▸ Exercise:
All entries are to be returned verbatim.

════════════════════

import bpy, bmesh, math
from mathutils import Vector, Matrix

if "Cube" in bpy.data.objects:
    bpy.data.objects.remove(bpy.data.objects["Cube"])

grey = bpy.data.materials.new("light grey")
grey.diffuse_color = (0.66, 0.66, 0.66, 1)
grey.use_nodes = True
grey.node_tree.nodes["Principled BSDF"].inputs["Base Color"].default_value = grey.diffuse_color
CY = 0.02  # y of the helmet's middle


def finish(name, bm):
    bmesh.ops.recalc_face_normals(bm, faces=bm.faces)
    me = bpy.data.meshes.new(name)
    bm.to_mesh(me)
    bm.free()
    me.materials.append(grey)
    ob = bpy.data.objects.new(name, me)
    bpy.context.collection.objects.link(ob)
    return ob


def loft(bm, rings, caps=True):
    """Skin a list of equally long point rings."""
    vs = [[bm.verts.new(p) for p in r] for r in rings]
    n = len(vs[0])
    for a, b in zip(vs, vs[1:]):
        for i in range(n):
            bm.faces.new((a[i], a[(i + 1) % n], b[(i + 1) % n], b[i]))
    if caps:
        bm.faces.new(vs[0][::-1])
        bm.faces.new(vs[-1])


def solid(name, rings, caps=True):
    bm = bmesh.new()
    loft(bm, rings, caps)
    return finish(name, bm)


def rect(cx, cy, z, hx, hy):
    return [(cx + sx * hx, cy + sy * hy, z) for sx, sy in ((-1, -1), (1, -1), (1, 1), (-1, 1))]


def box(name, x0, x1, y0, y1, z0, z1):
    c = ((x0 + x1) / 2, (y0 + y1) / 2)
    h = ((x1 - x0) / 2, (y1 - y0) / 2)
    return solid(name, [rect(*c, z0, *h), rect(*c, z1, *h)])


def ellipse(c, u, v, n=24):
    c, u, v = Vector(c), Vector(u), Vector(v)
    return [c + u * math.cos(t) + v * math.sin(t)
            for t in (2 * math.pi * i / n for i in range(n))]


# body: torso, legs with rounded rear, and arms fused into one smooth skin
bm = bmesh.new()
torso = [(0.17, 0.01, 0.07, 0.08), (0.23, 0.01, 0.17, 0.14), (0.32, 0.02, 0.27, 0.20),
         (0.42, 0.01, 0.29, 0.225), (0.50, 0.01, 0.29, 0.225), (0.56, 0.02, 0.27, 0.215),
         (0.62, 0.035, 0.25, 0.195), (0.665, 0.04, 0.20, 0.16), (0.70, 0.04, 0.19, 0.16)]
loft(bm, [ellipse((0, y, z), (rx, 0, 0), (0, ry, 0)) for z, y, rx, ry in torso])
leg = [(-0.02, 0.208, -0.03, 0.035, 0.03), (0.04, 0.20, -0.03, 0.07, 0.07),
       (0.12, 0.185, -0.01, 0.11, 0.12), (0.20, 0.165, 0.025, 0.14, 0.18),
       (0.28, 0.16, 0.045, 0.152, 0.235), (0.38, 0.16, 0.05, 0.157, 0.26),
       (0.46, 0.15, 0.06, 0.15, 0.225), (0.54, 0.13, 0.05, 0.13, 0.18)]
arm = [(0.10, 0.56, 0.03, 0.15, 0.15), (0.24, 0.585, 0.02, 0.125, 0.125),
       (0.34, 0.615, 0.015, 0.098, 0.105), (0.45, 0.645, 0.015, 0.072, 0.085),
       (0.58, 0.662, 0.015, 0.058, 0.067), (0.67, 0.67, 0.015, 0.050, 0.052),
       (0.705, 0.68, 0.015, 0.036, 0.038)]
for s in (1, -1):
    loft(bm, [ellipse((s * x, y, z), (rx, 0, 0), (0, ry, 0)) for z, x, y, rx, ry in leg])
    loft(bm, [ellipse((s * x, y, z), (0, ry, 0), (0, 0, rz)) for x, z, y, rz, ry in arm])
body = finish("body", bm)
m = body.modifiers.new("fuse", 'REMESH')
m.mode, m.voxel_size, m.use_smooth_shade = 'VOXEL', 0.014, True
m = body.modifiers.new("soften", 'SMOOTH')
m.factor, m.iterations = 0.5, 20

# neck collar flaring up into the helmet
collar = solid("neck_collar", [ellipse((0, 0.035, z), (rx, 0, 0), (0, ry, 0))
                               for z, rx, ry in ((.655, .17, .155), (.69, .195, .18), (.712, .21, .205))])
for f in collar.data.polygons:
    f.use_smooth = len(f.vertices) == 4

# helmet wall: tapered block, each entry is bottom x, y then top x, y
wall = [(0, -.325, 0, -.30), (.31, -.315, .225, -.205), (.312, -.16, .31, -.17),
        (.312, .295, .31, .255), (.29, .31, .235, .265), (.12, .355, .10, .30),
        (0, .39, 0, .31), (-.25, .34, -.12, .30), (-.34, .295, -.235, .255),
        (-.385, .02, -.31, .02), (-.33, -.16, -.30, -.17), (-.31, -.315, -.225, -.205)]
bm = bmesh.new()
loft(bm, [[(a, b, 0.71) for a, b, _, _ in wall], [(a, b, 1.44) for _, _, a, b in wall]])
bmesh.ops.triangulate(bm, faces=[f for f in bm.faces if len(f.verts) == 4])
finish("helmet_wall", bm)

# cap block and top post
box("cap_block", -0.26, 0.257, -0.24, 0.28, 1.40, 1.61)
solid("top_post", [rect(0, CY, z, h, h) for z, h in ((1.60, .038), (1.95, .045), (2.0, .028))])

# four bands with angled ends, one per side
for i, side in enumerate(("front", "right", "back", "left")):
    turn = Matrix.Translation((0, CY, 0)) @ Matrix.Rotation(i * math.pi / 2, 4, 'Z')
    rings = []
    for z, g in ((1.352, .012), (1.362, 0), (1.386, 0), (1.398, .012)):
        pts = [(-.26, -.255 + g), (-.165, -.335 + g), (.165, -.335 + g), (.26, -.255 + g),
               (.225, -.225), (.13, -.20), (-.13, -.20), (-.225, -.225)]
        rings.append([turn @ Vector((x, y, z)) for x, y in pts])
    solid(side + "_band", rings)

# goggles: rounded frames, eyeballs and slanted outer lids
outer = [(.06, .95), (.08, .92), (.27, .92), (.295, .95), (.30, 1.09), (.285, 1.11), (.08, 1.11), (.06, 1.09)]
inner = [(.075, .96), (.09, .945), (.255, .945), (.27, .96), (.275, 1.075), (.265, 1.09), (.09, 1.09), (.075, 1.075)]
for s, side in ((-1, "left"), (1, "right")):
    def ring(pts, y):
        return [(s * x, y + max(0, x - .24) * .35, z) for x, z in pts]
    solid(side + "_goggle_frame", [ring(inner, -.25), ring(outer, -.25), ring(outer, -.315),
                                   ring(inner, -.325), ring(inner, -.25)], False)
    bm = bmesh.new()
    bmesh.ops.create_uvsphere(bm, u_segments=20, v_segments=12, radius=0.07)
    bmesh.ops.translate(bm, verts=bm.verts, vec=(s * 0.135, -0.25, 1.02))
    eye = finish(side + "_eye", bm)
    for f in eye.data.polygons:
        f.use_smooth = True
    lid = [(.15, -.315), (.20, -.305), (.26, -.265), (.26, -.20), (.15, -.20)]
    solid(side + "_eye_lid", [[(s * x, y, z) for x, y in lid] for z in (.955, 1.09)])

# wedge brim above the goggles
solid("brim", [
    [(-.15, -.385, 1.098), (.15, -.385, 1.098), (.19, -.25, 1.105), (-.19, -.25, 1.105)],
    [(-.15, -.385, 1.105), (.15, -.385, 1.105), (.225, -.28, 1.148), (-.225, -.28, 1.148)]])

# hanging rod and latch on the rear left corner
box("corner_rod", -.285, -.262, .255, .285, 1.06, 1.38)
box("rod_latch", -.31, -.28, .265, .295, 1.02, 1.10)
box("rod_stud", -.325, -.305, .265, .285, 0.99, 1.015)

════════════════════

▸ Solution:
import bpy, bmesh, math
from mathutils import Vector, Matrix

if "Cube" in bpy.data.objects:
    bpy.data.objects.remove(bpy.data.objects["Cube"])

grey = bpy.data.materials.new("light grey")
grey.diffuse_color = (0.66, 0.66, 0.66, 1)
grey.use_nodes = True
grey.node_tree.nodes["Principled BSDF"].inputs["Base Color"].default_value = grey.diffuse_color
CY = 0.02  # y of the helmet's middle


def finish(name, bm):
    bmesh.ops.recalc_face_normals(bm, faces=bm.faces)
    me = bpy.data.meshes.new(name)
    bm.to_mesh(me)
    bm.free()
    me.materials.append(grey)
    ob = bpy.data.objects.new(name, me)
    bpy.context.collection.objects.link(ob)
    return ob


def loft(bm, rings, caps=True):
    """Skin a list of equally long point rings."""
    vs = [[bm.verts.new(p) for p in r] for r in rings]
    n = len(vs[0])
    for a, b in zip(vs, vs[1:]):
        for i in range(n):
            bm.faces.new((a[i], a[(i + 1) % n], b[(i + 1) % n], b[i]))
    if caps:
        bm.faces.new(vs[0][::-1])
        bm.faces.new(vs[-1])


def solid(name, rings, caps=True):
    bm = bmesh.new()
    loft(bm, rings, caps)
    return finish(name, bm)


def rect(cx, cy, z, hx, hy):
    return [(cx + sx * hx, cy + sy * hy, z) for sx, sy in ((-1, -1), (1, -1), (1, 1), (-1, 1))]


def box(name, x0, x1, y0, y1, z0, z1):
    c = ((x0 + x1) / 2, (y0 + y1) / 2)
    h = ((x1 - x0) / 2, (y1 - y0) / 2)
    return solid(name, [rect(*c, z0, *h), rect(*c, z1, *h)])


def ellipse(c, u, v, n=24):
    c, u, v = Vector(c), Vector(u), Vector(v)
    return [c + u * math.cos(t) + v * math.sin(t)
            for t in (2 * math.pi * i / n for i in range(n))]


# body: torso, legs with rounded rear, and arms fused into one smooth skin
bm = bmesh.new()
torso = [(0.17, 0.01, 0.07, 0.08), (0.23, 0.01, 0.17, 0.14), (0.32, 0.02, 0.27, 0.20),
         (0.42, 0.01, 0.29, 0.225), (0.50, 0.01, 0.29, 0.225), (0.56, 0.02, 0.27, 0.215),
         (0.62, 0.035, 0.25, 0.195), (0.665, 0.04, 0.20, 0.16), (0.70, 0.04, 0.19, 0.16)]
loft(bm, [ellipse((0, y, z), (rx, 0, 0), (0, ry, 0)) for z, y, rx, ry in torso])
leg = [(-0.02, 0.208, -0.03, 0.035, 0.03), (0.04, 0.20, -0.03, 0.07, 0.07),
       (0.12, 0.185, -0.01, 0.11, 0.12), (0.20, 0.165, 0.025, 0.14, 0.18),
       (0.28, 0.16, 0.045, 0.152, 0.235), (0.38, 0.16, 0.05, 0.157, 0.26),
       (0.46, 0.15, 0.06, 0.15, 0.225), (0.54, 0.13, 0.05, 0.13, 0.18)]
arm = [(0.10, 0.56, 0.03, 0.15, 0.15), (0.24, 0.585, 0.02, 0.125, 0.125),
       (0.34, 0.615, 0.015, 0.098, 0.105), (0.45, 0.645, 0.015, 0.072, 0.085),
       (0.58, 0.662, 0.015, 0.058, 0.067), (0.67, 0.67, 0.015, 0.050, 0.052),
       (0.705, 0.68, 0.015, 0.036, 0.038)]
for s in (1, -1):
    loft(bm, [ellipse((s * x, y, z), (rx, 0, 0), (0, ry, 0)) for z, x, y, rx, ry in leg])
    loft(bm, [ellipse((s * x, y, z), (0, ry, 0), (0, 0, rz)) for x, z, y, rz, ry in arm])
body = finish("body", bm)
m = body.modifiers.new("fuse", 'REMESH')
m.mode, m.voxel_size, m.use_smooth_shade = 'VOXEL', 0.014, True
m = body.modifiers.new("soften", 'SMOOTH')
m.factor, m.iterations = 0.5, 20

# neck collar flaring up into the helmet
collar = solid("neck_collar", [ellipse((0, 0.035, z), (rx, 0, 0), (0, ry, 0))
                               for z, rx, ry in ((.655, .17, .155), (.69, .195, .18), (.712, .21, .205))])
for f in collar.data.polygons:
    f.use_smooth = len(f.vertices) == 4

# helmet wall: tapered block, each entry is bottom x, y then top x, y
wall = [(0, -.325, 0, -.30), (.31, -.315, .225, -.205), (.312, -.16, .31, -.17),
        (.312, .295, .31, .255), (.29, .31, .235, .265), (.12, .355, .10, .30),
        (0, .39, 0, .31), (-.25, .34, -.12, .30), (-.34, .295, -.235, .255),
        (-.385, .02, -.31, .02), (-.33, -.16, -.30, -.17), (-.31, -.315, -.225, -.205)]
bm = bmesh.new()
loft(bm, [[(a, b, 0.71) for a, b, _, _ in wall], [(a, b, 1.44) for _, _, a, b in wall]])
bmesh.ops.triangulate(bm, faces=[f for f in bm.faces if len(f.verts) == 4])
finish("helmet_wall", bm)

# cap block and top post
box("cap_block", -0.26, 0.257, -0.24, 0.28, 1.40, 1.61)
solid("top_post", [rect(0, CY, z, h, h) for z, h in ((1.60, .038), (1.95, .045), (2.0, .028))])

# four bands with angled ends, one per side
for i, side in enumerate(("front", "right", "back", "left")):
    turn = Matrix.Translation((0, CY, 0)) @ Matrix.Rotation(i * math.pi / 2, 4, 'Z')
    rings = []
    for z, g in ((1.352, .012), (1.362, 0), (1.386, 0), (1.398, .012)):
        pts = [(-.26, -.255 + g), (-.165, -.335 + g), (.165, -.335 + g), (.26, -.255 + g),
               (.225, -.225), (.13, -.20), (-.13, -.20), (-.225, -.225)]
        rings.append([turn @ Vector((x, y, z)) for x, y in pts])
    solid(side + "_band", rings)

# goggles: rounded frames, eyeballs and slanted outer lids
outer = [(.06, .95), (.08, .92), (.27, .92), (.295, .95), (.30, 1.09), (.285, 1.11), (.08, 1.11), (.06, 1.09)]
inner = [(.075, .96), (.09, .945), (.255, .945), (.27, .96), (.275, 1.075), (.265, 1.09), (.09, 1.09), (.075, 1.075)]
for s, side in ((-1, "left"), (1, "right")):
    def ring(pts, y):
        return [(s * x, y + max(0, x - .24) * .35, z) for x, z in pts]
    solid(side + "_goggle_frame", [ring(inner, -.25), ring(outer, -.25), ring(outer, -.315),
                                   ring(inner, -.325), ring(inner, -.25)], False)
    bm = bmesh.new()
    bmesh.ops.create_uvsphere(bm, u_segments=20, v_segments=12, radius=0.07)
    bmesh.ops.translate(bm, verts=bm.verts, vec=(s * 0.135, -0.25, 1.02))
    eye = finish(side + "_eye", bm)
    for f in eye.data.polygons:
        f.use_smooth = True
    lid = [(.15, -.315), (.20, -.305), (.26, -.265), (.26, -.20), (.15, -.20)]
    solid(side + "_eye_lid", [[(s * x, y, z) for x, y in lid] for z in (.955, 1.09)])

# wedge brim above the goggles
solid("brim", [
    [(-.15, -.385, 1.098), (.15, -.385, 1.098), (.19, -.25, 1.105), (-.19, -.25, 1.105)],
    [(-.15, -.385, 1.105), (.15, -.385, 1.105), (.225, -.28, 1.148), (-.225, -.28, 1.148)]])

# hanging rod and latch on the rear left corner
box("corner_rod", -.285, -.262, .255, .285, 1.06, 1.38)
box("rod_latch", -.31, -.28, .265, .295, 1.02, 1.10)
box("rod_stud", -.325, -.305, .265, .285, 0.99, 1.015)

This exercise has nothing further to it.